■ **Work instruction**: Search the records for "loops". Copy every line where it appears.
Top of Information shown
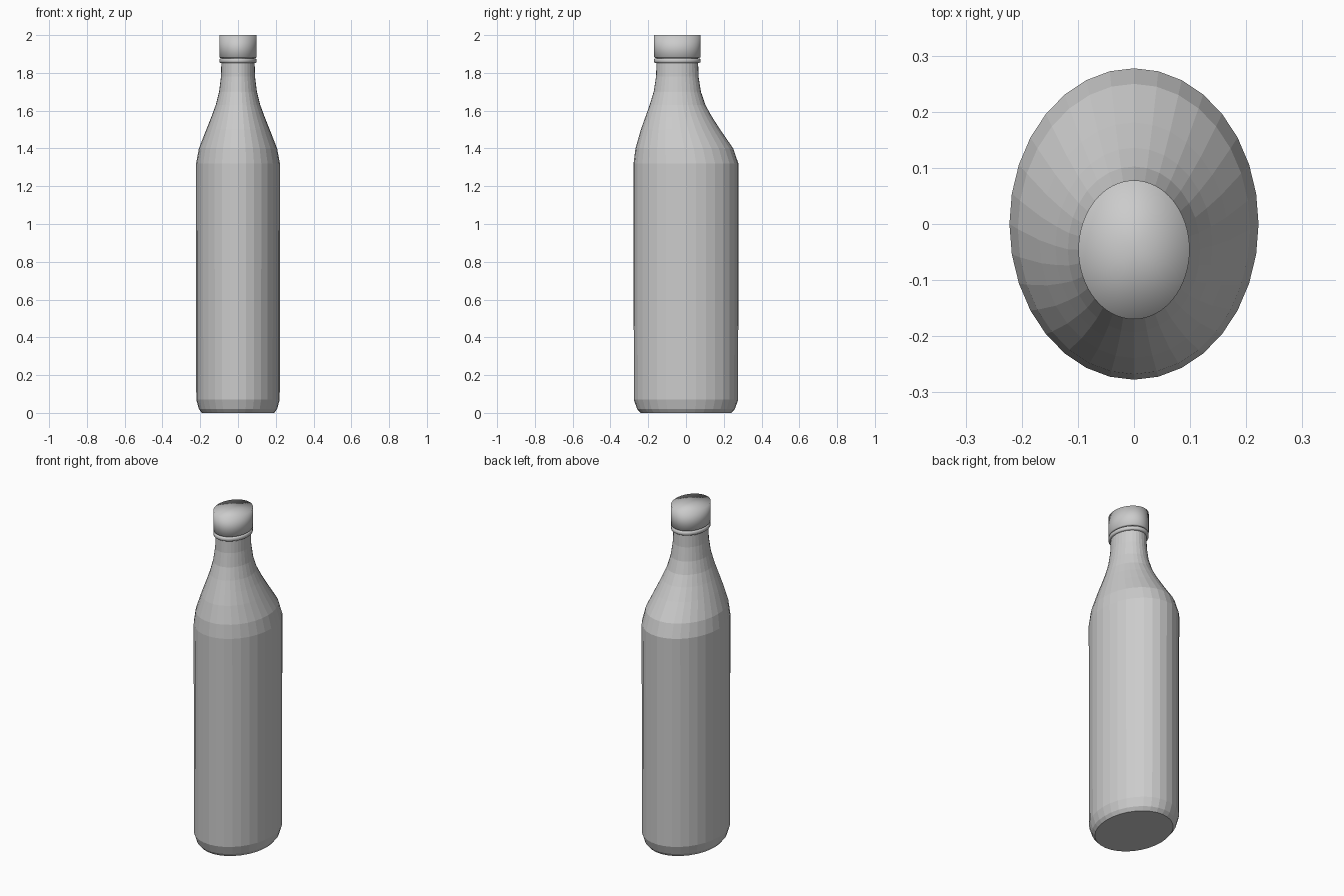
import bpy, bmesh
from math import sin, cos, pi

if "Cube" in bpy.data.objects:
    bpy.data.objects.remove(bpy.data.objects["Cube"])

ASPECT = 1.25   # oval section: depth / width


def oval_loft(name, rings, sides, smooth=False, fan=False):
    """Skin a stack of oval rings (z, half width, centre y) and close both ends."""
    bm = bmesh.new()
    loops = []
    for z, r, cy in rings:
        loops.append([bm.verts.new((r * sin(2 * pi * i / sides),
                                    cy - ASPECT * r * cos(2 * pi * i / sides), z))
                      for i in range(sides)])
    for a, b in zip(loops, loops[1:]):
        for i in range(sides):
            j = (i + 1) % sides
            bm.faces.new((a[i], a[j], b[j], b[i]))
    bm.faces.new(loops[0][::-1])
    top = bm.faces.new(loops[-1])
    if fan:
        bmesh.ops.poke(bm, faces=[top])
    bmesh.ops.recalc_face_normals(bm, faces=bm.faces[:])
    for f in bm.faces:
        f.smooth = smooth
    mesh = bpy.data.meshes.new(name)
    bm.to_mesh(mesh)
    bm.free()
    obj = bpy.data.objects.new(name, mesh)
    bpy.context.collection.objects.link(obj)
    return obj


NECK_Y = -0.046

# Faceted bottle with an off-centre neck
oval_loft("bottle_body", [
    (0.0, 0.192, 0), (0.02, 0.207, 0), (0.07, 0.221, 0),
    (1.32, 0.222, 0), (1.40, 0.207, -0.009), (1.50, 0.168, -0.029),
    (1.57, 0.140, -0.039), (1.63, 0.118, -0.045), (1.70, 0.100, NECK_Y),
    (1.78, 0.090, NECK_Y), (1.86, 0.088, NECK_Y), (1.96, 0.086, NECK_Y),
], 32)

# Tamper ring under the cap
oval_loft("cap_ring", [
    (1.853, 0.094, NECK_Y), (1.857, 0.0985, NECK_Y),
    (1.873, 0.0985, NECK_Y), (1.877, 0.094, NECK_Y),
], 64, smooth=True)

# Smooth screw cap
oval_loft("cap", [
    (1.880, 0.094, NECK_Y), (1.884, 0.099, NECK_Y), (2.0, 0.099, NECK_Y),
], 64, smooth=True, fan=True)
Bottom of Information shown
■ **Answer to this problem**:
    loops = []
        loops.append([bm.verts.new((r * sin(2 * pi * i / sides),
    for a, b in zip(loops, loops[1:]):
    bm.faces.new(loops[0][::-1])
    top = bm.faces.new(loops[-1])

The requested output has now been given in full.